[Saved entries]
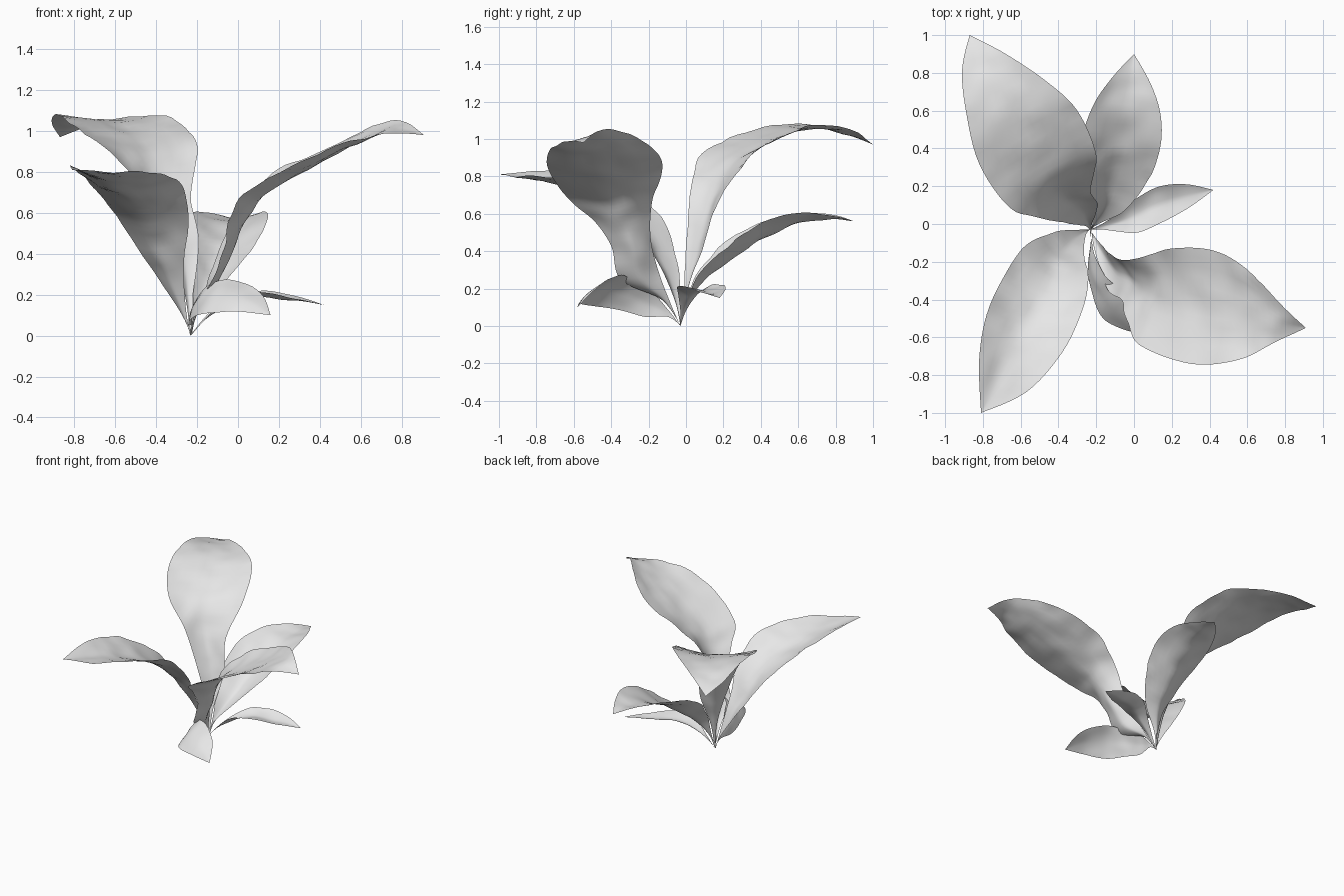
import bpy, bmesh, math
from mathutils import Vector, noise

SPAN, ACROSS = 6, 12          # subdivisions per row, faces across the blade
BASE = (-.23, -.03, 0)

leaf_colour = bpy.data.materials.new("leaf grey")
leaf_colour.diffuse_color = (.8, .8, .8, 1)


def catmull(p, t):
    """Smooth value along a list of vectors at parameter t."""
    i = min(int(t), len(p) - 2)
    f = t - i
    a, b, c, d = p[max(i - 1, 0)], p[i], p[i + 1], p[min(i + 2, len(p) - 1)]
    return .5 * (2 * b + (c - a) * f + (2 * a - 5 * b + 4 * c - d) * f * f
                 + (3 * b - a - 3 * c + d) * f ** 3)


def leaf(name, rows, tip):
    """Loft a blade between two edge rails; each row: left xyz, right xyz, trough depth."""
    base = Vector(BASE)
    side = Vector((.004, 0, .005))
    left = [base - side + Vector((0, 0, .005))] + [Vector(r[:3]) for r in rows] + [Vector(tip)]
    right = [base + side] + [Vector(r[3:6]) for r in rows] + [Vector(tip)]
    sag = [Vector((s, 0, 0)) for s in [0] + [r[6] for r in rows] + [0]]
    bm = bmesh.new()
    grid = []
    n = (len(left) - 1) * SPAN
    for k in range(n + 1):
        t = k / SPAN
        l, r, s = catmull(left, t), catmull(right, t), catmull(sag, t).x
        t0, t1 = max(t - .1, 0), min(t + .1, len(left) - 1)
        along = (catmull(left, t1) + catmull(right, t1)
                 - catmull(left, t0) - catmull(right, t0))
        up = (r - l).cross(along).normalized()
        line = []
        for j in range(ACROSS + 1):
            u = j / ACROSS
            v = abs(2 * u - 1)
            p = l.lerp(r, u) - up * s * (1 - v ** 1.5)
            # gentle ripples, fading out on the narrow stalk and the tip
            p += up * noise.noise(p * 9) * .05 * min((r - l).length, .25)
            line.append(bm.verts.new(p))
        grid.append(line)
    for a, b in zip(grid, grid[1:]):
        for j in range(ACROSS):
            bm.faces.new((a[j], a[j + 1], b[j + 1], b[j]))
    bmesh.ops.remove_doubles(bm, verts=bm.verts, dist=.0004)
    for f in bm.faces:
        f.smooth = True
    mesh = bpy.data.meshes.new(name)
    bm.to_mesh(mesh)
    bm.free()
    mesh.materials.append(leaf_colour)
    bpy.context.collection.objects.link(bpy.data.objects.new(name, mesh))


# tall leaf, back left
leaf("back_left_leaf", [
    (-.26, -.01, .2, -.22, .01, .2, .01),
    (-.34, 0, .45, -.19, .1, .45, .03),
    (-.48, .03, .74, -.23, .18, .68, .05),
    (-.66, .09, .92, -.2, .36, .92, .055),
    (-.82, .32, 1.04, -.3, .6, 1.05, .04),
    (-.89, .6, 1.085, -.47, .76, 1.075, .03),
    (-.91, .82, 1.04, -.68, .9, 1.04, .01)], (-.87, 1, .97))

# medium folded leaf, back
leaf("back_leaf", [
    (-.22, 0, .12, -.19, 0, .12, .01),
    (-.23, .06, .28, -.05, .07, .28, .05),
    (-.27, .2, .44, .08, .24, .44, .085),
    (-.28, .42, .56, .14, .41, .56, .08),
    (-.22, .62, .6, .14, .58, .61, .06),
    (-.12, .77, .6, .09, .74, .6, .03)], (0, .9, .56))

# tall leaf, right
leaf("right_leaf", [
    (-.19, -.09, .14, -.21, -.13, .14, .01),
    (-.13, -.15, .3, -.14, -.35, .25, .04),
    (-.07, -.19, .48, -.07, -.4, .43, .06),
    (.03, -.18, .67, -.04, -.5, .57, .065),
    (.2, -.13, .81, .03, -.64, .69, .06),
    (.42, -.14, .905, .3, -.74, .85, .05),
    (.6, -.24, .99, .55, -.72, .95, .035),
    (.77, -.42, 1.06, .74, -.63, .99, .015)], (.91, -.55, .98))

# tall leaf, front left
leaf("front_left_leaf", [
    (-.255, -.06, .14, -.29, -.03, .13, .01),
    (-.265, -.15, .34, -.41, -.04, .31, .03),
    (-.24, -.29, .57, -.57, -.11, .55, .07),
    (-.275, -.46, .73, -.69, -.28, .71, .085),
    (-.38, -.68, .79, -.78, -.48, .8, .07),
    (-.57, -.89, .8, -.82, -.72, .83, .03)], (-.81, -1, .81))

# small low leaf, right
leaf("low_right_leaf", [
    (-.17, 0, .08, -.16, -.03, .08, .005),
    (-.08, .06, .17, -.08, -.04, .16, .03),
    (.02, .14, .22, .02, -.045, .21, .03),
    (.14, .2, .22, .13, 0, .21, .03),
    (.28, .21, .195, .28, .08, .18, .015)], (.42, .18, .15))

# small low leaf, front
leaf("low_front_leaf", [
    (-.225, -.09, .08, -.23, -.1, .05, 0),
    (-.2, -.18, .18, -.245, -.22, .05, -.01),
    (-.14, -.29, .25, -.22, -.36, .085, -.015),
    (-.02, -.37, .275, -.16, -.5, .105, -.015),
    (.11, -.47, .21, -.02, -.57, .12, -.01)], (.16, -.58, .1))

Goal of the exercise
The number of lines in the entries holding the word "rows" is what is needed. Supply that number only.

Solution for this problem
4